(Stored dataset items)
################

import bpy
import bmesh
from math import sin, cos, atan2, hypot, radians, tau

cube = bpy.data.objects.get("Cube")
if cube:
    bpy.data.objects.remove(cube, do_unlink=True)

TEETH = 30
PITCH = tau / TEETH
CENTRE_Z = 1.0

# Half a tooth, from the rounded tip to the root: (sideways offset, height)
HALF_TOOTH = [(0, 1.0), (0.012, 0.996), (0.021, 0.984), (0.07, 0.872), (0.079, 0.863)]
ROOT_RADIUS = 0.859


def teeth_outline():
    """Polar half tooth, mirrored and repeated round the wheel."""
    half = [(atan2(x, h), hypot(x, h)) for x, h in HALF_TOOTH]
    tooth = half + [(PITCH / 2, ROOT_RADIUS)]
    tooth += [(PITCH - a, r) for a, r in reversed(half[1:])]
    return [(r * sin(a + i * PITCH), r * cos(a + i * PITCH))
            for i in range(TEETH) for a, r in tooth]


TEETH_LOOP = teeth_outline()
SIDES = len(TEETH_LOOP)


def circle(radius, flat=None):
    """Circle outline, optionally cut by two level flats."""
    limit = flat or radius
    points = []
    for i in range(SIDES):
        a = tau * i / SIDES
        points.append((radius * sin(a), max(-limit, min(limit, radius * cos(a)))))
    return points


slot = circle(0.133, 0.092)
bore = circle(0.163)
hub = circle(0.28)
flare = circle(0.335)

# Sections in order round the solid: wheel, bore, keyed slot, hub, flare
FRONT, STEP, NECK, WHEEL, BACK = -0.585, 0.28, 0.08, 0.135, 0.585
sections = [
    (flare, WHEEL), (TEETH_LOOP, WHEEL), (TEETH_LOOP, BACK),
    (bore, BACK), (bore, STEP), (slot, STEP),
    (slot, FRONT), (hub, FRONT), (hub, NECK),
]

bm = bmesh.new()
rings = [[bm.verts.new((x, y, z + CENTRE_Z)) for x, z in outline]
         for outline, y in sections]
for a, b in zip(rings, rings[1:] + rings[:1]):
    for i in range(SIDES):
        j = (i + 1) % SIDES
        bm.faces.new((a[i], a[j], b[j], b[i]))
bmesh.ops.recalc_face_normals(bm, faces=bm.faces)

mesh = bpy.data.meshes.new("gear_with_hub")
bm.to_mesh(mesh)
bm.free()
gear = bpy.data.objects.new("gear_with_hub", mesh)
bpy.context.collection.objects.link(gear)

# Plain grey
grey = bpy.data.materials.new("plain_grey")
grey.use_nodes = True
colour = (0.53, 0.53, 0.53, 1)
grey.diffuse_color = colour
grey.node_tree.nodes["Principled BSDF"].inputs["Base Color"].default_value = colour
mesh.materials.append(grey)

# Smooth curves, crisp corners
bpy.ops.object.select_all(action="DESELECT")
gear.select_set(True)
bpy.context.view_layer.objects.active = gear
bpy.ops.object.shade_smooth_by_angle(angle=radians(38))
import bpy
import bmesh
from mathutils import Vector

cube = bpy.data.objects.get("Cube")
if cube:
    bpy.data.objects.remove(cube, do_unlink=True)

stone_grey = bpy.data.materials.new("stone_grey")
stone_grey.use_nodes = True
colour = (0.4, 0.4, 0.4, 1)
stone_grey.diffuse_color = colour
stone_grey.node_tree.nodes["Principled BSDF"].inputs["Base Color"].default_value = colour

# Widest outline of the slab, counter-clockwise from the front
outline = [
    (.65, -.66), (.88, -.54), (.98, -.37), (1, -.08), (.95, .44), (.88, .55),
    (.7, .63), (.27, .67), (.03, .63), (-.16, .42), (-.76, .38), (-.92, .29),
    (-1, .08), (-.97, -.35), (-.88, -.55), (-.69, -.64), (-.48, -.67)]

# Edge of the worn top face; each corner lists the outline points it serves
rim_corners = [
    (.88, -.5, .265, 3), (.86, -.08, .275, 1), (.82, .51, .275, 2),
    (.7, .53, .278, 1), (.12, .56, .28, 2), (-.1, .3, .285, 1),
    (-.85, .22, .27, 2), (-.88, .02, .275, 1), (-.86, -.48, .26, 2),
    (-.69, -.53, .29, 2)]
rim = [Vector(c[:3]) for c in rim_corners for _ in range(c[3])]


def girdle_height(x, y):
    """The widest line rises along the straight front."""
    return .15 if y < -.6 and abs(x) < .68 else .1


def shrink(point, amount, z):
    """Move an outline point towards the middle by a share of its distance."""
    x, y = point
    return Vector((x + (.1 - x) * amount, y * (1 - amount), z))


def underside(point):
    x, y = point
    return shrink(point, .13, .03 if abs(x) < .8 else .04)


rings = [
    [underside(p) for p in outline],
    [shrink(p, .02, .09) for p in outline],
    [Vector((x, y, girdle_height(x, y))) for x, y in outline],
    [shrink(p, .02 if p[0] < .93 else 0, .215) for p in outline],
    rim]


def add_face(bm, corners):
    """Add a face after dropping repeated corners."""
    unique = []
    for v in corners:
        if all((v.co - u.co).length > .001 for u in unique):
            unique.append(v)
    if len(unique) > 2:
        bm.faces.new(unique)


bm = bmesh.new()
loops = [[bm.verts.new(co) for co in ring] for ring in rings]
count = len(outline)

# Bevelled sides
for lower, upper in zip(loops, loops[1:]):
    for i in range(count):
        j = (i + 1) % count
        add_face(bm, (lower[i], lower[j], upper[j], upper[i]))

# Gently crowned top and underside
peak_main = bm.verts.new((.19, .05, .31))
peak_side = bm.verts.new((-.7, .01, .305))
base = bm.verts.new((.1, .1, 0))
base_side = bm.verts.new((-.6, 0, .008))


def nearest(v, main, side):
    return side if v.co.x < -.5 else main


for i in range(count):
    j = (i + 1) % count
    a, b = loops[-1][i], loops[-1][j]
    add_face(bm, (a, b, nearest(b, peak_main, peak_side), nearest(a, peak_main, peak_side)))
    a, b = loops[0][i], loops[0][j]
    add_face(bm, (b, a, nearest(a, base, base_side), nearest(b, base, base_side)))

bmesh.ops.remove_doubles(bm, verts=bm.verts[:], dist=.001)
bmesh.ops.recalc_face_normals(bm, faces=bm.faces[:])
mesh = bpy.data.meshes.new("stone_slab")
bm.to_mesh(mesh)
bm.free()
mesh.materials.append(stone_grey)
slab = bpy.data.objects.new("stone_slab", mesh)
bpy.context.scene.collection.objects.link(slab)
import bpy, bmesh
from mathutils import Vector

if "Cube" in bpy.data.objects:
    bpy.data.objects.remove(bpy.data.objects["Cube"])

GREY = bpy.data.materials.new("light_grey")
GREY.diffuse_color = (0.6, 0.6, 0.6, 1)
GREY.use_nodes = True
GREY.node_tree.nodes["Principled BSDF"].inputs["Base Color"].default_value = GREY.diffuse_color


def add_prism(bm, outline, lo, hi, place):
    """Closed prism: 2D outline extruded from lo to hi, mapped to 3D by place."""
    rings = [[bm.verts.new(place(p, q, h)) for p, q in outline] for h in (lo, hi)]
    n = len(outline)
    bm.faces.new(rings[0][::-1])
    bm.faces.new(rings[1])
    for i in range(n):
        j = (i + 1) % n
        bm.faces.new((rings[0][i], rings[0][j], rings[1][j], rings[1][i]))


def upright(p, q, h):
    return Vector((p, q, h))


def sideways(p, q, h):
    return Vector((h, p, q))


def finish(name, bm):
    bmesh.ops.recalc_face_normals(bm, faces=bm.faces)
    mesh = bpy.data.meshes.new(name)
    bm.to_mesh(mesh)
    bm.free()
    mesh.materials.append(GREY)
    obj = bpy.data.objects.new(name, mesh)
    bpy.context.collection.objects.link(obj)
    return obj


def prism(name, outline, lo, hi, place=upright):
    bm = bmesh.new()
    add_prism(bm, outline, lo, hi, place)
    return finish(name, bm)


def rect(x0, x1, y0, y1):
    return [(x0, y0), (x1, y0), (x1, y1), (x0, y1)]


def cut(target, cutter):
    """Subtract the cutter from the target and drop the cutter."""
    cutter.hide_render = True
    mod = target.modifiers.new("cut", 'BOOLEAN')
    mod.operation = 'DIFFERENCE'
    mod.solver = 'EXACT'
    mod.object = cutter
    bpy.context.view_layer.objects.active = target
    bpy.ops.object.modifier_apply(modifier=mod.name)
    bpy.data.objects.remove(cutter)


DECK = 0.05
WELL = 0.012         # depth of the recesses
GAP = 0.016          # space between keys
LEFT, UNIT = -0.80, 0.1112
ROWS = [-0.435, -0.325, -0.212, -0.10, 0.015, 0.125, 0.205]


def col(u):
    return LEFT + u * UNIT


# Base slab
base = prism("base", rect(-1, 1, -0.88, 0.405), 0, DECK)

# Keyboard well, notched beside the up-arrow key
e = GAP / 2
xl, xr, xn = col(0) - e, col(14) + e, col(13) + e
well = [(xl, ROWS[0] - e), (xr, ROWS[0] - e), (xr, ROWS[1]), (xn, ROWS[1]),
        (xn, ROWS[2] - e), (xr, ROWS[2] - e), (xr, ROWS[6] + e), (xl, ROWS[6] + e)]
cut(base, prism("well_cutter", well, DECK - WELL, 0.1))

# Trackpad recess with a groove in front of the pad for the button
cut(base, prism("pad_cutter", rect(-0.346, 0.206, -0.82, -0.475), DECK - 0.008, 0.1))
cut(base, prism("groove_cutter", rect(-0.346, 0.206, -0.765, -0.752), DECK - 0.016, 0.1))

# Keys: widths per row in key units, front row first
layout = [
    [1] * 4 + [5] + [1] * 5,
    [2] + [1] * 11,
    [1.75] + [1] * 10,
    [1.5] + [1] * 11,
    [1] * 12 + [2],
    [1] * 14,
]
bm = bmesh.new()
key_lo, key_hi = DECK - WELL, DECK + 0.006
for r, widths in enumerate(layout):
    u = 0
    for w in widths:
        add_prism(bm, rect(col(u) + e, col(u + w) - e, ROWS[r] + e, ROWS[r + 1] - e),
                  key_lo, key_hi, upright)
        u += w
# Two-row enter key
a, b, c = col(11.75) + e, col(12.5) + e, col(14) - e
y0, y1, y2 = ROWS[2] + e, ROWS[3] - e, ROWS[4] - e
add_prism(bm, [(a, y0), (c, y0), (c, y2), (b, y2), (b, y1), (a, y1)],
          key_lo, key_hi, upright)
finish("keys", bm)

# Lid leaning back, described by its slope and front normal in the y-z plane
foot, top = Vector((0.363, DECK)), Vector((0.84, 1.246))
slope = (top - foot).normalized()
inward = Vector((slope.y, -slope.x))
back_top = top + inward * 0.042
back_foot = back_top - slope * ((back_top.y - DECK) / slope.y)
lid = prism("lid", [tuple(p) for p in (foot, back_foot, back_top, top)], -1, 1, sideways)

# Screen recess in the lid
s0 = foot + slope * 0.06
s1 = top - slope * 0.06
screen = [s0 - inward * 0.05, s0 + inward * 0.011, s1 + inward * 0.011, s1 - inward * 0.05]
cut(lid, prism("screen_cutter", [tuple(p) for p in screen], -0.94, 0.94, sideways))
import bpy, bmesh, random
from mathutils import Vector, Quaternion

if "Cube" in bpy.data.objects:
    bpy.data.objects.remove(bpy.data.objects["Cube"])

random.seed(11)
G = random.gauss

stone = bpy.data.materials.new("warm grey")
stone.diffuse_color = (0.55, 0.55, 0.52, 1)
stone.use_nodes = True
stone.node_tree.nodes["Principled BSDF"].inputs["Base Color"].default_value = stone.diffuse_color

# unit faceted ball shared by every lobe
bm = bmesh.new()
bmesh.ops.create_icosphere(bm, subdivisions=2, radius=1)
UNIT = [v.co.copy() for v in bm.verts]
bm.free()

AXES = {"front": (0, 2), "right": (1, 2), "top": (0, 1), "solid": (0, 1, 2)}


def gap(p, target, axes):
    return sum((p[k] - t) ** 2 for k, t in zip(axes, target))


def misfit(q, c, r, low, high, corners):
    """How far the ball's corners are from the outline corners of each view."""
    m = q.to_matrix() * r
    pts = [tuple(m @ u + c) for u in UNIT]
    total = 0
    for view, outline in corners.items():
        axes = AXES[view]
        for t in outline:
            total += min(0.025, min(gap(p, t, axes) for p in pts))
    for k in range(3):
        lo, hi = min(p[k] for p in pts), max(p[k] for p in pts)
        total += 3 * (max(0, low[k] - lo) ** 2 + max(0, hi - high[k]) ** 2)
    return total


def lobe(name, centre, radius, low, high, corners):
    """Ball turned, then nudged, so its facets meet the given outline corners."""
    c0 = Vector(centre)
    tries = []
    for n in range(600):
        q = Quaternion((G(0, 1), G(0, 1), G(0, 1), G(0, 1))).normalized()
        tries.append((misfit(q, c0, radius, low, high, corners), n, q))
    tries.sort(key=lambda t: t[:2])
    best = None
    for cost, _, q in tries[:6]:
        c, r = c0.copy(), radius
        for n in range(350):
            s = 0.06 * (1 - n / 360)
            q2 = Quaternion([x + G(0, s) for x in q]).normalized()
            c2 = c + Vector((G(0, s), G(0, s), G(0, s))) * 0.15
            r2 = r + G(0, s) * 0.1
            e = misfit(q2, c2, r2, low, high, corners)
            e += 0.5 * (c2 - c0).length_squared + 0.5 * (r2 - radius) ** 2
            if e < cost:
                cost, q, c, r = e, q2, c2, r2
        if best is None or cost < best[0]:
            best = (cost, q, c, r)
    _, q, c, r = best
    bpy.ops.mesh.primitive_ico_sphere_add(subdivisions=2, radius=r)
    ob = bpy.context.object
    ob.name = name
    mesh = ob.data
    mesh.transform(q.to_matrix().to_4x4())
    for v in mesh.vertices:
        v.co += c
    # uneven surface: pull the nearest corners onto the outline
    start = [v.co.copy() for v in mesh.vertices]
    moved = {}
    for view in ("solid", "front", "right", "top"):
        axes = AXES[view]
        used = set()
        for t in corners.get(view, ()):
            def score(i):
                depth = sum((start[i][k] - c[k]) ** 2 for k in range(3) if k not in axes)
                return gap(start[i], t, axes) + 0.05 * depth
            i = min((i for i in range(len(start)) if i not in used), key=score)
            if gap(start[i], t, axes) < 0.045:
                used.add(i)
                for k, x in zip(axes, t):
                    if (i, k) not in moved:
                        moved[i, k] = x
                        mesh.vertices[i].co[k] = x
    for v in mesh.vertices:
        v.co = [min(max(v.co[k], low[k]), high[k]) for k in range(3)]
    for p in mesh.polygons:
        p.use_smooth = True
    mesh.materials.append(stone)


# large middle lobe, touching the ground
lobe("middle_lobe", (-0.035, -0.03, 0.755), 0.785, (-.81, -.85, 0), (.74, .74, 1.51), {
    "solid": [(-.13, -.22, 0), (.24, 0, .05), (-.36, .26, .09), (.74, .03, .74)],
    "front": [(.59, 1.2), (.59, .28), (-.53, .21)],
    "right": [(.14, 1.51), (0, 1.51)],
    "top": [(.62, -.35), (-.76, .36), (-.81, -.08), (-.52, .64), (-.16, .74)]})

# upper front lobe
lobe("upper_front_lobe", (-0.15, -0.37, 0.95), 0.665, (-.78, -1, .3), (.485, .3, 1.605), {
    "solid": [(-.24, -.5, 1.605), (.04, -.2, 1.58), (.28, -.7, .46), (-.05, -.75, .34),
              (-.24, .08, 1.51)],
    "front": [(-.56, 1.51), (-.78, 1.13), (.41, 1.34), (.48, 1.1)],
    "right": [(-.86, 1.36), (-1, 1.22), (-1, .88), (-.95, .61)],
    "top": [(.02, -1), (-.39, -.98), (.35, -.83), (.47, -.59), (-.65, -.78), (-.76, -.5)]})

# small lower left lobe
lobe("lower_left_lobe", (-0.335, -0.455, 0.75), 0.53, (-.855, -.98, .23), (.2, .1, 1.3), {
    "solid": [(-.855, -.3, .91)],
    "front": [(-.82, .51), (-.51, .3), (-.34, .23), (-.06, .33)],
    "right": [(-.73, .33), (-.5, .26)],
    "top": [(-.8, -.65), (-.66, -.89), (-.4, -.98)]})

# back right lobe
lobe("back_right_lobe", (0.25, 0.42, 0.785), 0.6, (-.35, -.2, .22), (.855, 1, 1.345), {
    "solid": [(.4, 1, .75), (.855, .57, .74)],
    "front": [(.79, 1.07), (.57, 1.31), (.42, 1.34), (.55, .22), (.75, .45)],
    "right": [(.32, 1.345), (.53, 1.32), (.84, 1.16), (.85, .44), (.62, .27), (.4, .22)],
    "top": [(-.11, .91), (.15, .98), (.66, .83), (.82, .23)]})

################

▸ **EXERCISE AIM**
Starting at the line that contains "total += min(0.025, min(gap(p, t, axes)" and stopping after the line that contains "for view in", write out every line exactly as it appears above, and no other line.

▸ **RESPONSE**
            total += min(0.025, min(gap(p, t, axes) for p in pts))
    for k in range(3):
        lo, hi = min(p[k] for p in pts), max(p[k] for p in pts)
        total += 3 * (max(0, low[k] - lo) ** 2 + max(0, hi - high[k]) ** 2)
    return total


def lobe(name, centre, radius, low, high, corners):
    """Ball turned, then nudged, so its facets meet the given outline corners."""
    c0 = Vector(centre)
    tries = []
    for n in range(600):
        q = Quaternion((G(0, 1), G(0, 1), G(0, 1), G(0, 1))).normalized()
        tries.append((misfit(q, c0, radius, low, high, corners), n, q))
    tries.sort(key=lambda t: t[:2])
    best = None
    for cost, _, q in tries[:6]:
        c, r = c0.copy(), radius
        for n in range(350):
            s = 0.06 * (1 - n / 360)
            q2 = Quaternion([x + G(0, s) for x in q]).normalized()
            c2 = c + Vector((G(0, s), G(0, s), G(0, s))) * 0.15
            r2 = r + G(0, s) * 0.1
            e = misfit(q2, c2, r2, low, high, corners)
            e += 0.5 * (c2 - c0).length_squared + 0.5 * (r2 - radius) ** 2
            if e < cost:
                cost, q, c, r = e, q2, c2, r2
        if best is None or cost < best[0]:
            best = (cost, q, c, r)
    _, q, c, r = best
    bpy.ops.mesh.primitive_ico_sphere_add(subdivisions=2, radius=r)
    ob = bpy.context.object
    ob.name = name
    mesh = ob.data
    mesh.transform(q.to_matrix().to_4x4())
    for v in mesh.vertices:
        v.co += c
    # uneven surface: pull the nearest corners onto the outline
    start = [v.co.copy() for v in mesh.vertices]
    moved = {}
    for view in ("solid", "front", "right", "top"):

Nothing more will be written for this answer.